CT scanning of the chest shows an SVGA as an enhancing mass in the mediastinum. CT scanning, particularly high-resolution studies gated to the cardiac cycle, provides useful information, including determining the continuity of the mass with the saphenous vein graft (SVG), determining the presence of thrombi, differentiating between solid and cystic masses, and the mass effect on adjacent structures. See the image below

Saphenous Vein Graft Aneurysms. Computed tomograph Saphenous Vein Graft Aneurysms. Computed tomography scan demonstrating a saphenous vein graft aneurysm.

Coronary angiography is the criterion standard to delineate the anatomy of the aneurysm. However, a limitation of coronary angiography is impaired opacification of the SVGA if a thrombus is present within the aneurysm. See the following image.

Saphenous Vein Graft Aneurysms. Cardiac catheteriz Saphenous Vein Graft Aneurysms. Cardiac catheterization demonstrating a saphenous vein graft aneurysm.

Sherry and Harms described the ability of MRI to demonstrate the anatomy of the aneurysm and to assess the patency of the graft. [22]  Khabeishvili and associates demonstrated that transesophageal echocardiography (TEE) can also assist in diagnosing an SVGA. [23]  Benari et al revealed that SVGAs can be correctly identified with first-pass radionuclide ventriculography. [24]  Ennis and colleagues have diagnosed SVGAs with intravascular ultrasonography. [25]

See the videos below for more information on SVGAs.

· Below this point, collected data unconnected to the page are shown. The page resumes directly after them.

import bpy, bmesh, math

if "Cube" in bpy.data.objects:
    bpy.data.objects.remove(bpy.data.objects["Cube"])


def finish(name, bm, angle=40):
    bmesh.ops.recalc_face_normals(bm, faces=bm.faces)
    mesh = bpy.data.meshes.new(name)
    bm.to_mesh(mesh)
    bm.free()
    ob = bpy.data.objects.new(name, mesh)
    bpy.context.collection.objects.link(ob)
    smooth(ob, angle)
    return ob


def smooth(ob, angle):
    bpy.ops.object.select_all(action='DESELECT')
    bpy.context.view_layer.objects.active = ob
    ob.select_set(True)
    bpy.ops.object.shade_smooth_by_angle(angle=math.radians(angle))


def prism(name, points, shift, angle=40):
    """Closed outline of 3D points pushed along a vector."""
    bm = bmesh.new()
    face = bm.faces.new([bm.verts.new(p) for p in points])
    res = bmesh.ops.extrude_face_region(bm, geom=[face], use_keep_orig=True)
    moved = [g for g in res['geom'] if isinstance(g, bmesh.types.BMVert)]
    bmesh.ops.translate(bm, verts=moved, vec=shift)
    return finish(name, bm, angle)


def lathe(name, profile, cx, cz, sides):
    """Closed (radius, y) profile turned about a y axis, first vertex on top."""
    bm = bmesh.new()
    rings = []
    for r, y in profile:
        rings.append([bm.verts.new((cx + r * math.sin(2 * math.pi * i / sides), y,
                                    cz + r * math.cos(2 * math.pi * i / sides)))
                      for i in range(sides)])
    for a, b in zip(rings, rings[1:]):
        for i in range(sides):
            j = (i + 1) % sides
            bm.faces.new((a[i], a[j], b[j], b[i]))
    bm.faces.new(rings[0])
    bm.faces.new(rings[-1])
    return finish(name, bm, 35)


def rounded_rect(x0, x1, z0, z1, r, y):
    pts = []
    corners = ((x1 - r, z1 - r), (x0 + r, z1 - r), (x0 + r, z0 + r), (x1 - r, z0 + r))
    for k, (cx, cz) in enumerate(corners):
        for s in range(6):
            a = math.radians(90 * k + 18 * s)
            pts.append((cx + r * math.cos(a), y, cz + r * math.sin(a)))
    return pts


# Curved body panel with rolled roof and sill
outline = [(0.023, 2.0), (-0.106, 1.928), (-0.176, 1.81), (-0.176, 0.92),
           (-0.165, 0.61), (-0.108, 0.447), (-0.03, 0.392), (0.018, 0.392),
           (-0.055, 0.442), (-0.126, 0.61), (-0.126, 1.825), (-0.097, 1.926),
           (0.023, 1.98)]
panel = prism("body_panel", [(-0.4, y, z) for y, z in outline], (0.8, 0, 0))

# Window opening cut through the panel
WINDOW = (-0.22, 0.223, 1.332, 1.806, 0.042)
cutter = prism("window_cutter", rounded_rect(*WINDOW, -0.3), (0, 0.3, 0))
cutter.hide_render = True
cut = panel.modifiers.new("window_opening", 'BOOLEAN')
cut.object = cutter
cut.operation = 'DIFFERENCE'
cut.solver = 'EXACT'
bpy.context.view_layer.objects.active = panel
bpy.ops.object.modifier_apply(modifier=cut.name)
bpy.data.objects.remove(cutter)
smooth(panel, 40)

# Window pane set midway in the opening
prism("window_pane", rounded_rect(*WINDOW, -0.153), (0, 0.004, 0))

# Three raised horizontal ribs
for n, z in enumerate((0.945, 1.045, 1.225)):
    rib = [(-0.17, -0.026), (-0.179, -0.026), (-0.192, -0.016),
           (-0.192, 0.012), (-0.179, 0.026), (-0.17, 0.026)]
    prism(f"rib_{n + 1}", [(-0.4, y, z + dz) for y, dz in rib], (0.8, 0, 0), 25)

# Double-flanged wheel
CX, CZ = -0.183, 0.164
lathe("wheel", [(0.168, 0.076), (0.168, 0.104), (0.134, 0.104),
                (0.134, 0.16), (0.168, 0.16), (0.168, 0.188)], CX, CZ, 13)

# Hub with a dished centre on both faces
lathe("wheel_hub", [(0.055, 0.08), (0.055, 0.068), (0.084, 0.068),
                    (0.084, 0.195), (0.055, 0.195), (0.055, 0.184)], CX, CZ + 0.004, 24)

Saphenous Vein Graft Aneurysms. Another view demonstrating the saphenous vein graft aneurysm. Video courtesy of John S. Douglas, MD.
Saphenous Vein Graft Aneurysms. The first of many coils being deployed in the aneurysm. Video courtesy of John S. Douglas, MD.